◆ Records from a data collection

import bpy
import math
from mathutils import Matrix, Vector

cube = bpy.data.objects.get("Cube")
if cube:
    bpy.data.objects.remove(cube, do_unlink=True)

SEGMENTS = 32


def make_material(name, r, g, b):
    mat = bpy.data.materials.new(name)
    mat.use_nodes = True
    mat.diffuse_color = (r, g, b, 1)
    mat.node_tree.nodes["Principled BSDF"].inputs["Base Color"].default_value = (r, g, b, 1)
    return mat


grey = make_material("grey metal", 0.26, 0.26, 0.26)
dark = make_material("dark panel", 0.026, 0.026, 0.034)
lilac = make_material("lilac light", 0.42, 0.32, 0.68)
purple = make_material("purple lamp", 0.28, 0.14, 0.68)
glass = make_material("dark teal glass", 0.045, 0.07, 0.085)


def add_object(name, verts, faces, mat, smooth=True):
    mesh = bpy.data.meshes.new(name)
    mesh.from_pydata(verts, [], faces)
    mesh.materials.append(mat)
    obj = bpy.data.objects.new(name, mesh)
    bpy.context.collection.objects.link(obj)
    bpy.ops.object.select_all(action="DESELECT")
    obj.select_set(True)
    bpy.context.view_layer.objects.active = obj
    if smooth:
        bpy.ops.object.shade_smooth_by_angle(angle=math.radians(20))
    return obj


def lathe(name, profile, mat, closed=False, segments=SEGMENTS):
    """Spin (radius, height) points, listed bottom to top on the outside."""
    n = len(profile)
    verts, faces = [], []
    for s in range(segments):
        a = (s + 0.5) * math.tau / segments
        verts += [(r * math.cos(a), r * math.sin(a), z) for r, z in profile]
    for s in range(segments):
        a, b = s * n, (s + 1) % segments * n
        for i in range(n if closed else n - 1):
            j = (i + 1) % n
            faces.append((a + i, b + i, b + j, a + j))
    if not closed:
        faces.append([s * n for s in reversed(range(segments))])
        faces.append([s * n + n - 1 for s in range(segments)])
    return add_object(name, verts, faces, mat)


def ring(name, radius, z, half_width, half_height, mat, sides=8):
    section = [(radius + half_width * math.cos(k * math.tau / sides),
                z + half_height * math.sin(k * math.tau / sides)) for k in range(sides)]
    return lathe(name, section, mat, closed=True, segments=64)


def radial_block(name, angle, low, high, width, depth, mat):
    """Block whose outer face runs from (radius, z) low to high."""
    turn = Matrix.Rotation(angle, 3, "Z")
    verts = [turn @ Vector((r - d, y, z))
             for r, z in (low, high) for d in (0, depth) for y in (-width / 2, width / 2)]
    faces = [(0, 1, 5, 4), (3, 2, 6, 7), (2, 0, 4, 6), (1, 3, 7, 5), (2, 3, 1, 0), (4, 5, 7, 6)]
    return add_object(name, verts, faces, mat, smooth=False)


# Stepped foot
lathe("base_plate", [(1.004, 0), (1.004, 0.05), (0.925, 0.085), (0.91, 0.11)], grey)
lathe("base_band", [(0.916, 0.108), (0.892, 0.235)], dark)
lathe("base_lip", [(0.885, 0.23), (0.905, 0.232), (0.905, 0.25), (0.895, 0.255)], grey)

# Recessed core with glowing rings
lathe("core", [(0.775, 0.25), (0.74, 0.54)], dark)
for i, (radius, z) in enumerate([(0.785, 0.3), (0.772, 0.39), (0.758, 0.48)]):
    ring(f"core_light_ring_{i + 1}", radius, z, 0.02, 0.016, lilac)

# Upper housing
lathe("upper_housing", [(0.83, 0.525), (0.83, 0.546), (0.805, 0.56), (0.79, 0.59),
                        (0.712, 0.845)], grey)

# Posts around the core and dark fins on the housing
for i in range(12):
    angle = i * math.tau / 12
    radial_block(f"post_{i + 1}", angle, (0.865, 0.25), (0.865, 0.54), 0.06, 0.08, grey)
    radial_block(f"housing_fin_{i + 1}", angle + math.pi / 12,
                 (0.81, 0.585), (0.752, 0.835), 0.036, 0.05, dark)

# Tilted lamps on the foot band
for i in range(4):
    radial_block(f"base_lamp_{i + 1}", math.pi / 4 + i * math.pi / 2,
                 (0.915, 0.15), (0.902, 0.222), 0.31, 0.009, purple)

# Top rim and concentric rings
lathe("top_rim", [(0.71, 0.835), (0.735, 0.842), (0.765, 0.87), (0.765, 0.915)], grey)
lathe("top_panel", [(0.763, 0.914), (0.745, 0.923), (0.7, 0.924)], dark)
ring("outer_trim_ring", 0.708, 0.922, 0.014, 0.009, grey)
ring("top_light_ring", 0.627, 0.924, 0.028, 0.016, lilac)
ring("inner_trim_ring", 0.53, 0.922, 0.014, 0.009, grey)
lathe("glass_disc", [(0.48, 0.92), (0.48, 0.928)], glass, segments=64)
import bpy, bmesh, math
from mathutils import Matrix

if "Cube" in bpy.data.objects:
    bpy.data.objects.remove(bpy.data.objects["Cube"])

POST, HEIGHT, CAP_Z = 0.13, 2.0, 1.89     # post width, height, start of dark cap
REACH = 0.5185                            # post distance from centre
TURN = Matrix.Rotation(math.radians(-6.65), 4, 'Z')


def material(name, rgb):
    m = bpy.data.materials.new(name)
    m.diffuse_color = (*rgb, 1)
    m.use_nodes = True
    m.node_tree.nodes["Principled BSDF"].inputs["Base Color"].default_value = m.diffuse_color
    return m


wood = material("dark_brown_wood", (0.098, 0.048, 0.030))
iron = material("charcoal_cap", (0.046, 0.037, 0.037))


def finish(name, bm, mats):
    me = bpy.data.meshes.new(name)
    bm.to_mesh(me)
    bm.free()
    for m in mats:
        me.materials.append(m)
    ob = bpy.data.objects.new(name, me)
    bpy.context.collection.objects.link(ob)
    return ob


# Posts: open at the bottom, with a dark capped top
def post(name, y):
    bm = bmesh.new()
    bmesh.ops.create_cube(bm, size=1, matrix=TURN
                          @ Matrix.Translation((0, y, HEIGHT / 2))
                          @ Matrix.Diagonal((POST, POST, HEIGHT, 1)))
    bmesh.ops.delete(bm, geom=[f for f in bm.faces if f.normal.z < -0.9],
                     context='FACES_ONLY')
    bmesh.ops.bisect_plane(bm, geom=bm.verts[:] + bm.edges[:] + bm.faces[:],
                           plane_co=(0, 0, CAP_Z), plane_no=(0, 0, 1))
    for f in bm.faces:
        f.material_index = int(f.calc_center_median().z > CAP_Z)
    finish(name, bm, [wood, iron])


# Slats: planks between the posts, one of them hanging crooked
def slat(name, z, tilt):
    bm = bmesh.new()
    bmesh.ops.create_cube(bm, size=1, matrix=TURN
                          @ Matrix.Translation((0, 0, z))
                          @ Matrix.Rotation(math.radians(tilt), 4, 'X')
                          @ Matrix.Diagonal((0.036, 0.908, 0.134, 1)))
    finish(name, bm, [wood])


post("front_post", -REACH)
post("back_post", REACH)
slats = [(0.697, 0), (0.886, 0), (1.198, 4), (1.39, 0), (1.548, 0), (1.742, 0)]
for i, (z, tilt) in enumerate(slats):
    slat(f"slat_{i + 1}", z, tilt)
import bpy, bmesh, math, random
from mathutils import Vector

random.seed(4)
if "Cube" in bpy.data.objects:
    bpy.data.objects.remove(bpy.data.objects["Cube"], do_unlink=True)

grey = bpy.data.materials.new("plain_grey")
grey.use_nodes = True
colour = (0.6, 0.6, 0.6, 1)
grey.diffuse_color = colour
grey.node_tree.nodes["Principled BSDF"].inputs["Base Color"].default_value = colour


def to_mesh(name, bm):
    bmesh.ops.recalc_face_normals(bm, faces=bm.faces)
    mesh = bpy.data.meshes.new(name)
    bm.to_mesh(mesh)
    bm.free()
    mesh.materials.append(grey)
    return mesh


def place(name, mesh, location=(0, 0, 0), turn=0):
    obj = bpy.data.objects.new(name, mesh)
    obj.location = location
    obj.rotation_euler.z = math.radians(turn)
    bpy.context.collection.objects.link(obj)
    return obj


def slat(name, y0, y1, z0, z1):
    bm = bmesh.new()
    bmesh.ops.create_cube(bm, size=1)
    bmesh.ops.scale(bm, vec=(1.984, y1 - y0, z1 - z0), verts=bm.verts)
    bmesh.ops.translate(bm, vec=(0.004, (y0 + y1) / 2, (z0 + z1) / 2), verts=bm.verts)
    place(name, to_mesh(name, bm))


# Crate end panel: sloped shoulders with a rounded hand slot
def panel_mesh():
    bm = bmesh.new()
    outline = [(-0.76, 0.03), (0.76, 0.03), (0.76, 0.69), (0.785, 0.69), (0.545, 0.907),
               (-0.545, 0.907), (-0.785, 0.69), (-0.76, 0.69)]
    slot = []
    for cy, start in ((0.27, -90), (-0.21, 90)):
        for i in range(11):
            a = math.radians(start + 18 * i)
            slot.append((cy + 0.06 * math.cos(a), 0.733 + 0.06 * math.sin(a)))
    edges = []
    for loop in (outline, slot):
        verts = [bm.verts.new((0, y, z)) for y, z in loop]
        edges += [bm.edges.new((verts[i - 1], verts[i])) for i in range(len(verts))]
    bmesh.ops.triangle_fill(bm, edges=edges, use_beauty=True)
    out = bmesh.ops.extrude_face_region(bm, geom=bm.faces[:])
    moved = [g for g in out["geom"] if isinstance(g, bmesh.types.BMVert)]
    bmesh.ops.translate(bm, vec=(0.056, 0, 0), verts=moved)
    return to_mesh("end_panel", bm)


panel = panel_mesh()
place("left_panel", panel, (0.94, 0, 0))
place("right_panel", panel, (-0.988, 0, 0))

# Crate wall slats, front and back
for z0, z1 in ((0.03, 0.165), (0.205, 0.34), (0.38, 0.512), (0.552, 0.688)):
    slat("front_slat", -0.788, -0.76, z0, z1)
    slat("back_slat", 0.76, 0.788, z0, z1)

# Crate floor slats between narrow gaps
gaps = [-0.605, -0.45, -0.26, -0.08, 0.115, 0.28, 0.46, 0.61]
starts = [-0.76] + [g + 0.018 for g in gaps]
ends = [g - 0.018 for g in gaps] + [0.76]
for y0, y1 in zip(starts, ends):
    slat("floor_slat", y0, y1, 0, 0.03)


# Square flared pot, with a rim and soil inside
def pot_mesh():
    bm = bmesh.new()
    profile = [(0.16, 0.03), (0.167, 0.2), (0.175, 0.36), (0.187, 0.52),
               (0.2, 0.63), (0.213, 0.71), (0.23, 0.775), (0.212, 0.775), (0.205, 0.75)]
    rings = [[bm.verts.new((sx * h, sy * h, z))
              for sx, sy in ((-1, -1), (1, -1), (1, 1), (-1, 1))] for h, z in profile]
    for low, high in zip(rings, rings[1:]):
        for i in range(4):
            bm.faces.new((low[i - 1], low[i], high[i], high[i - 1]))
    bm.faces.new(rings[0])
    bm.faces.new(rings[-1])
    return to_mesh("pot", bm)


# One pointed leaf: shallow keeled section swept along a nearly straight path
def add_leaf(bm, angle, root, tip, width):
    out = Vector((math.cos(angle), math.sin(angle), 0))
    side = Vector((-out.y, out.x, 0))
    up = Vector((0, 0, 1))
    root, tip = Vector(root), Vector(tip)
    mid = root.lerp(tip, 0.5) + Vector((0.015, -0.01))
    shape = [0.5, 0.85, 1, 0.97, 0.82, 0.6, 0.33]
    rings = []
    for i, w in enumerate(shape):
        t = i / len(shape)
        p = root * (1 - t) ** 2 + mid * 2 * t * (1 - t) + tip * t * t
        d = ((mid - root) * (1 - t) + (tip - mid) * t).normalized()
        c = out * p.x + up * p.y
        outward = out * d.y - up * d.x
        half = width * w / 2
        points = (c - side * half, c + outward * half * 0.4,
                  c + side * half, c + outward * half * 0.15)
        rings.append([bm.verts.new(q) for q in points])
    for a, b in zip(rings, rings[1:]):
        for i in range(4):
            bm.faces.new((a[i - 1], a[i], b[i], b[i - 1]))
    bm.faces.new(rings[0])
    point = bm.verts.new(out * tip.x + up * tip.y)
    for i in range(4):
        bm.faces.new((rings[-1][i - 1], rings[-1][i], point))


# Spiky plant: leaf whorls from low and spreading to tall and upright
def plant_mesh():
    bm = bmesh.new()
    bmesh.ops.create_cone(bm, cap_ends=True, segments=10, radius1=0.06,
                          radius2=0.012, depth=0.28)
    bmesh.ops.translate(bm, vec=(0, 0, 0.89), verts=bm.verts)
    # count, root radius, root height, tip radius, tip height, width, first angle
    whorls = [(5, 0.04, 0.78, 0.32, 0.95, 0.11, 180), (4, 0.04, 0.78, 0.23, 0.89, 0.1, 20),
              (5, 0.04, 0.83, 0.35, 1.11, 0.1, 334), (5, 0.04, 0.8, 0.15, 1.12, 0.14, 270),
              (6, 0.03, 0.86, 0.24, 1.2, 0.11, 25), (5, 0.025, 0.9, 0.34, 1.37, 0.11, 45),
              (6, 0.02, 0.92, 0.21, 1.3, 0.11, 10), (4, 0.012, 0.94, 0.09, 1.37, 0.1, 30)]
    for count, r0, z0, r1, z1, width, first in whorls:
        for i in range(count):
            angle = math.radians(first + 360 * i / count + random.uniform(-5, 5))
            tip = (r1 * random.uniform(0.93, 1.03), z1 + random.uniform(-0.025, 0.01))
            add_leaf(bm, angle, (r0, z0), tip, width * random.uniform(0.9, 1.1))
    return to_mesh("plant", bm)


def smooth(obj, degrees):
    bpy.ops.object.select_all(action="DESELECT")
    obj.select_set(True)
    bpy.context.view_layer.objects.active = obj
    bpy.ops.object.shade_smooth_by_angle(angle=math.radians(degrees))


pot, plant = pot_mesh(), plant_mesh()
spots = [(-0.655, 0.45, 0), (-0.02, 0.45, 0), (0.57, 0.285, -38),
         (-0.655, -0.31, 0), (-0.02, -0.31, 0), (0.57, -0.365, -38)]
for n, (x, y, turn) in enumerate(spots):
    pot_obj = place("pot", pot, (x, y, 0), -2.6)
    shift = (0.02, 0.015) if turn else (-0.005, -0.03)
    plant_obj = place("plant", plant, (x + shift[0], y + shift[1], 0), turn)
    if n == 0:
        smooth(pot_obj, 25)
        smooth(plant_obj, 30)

◆ PROBLEM TO WORK ON
Search the data for the string "random". List each line that has it.

◆ EXERCISE OUTPUT
import bpy, bmesh, math, random
random.seed(4)
            angle = math.radians(first + 360 * i / count + random.uniform(-5, 5))
            tip = (r1 * random.uniform(0.93, 1.03), z1 + random.uniform(-0.025, 0.01))
            add_leaf(bm, angle, (r0, z0), tip, width * random.uniform(0.9, 1.1))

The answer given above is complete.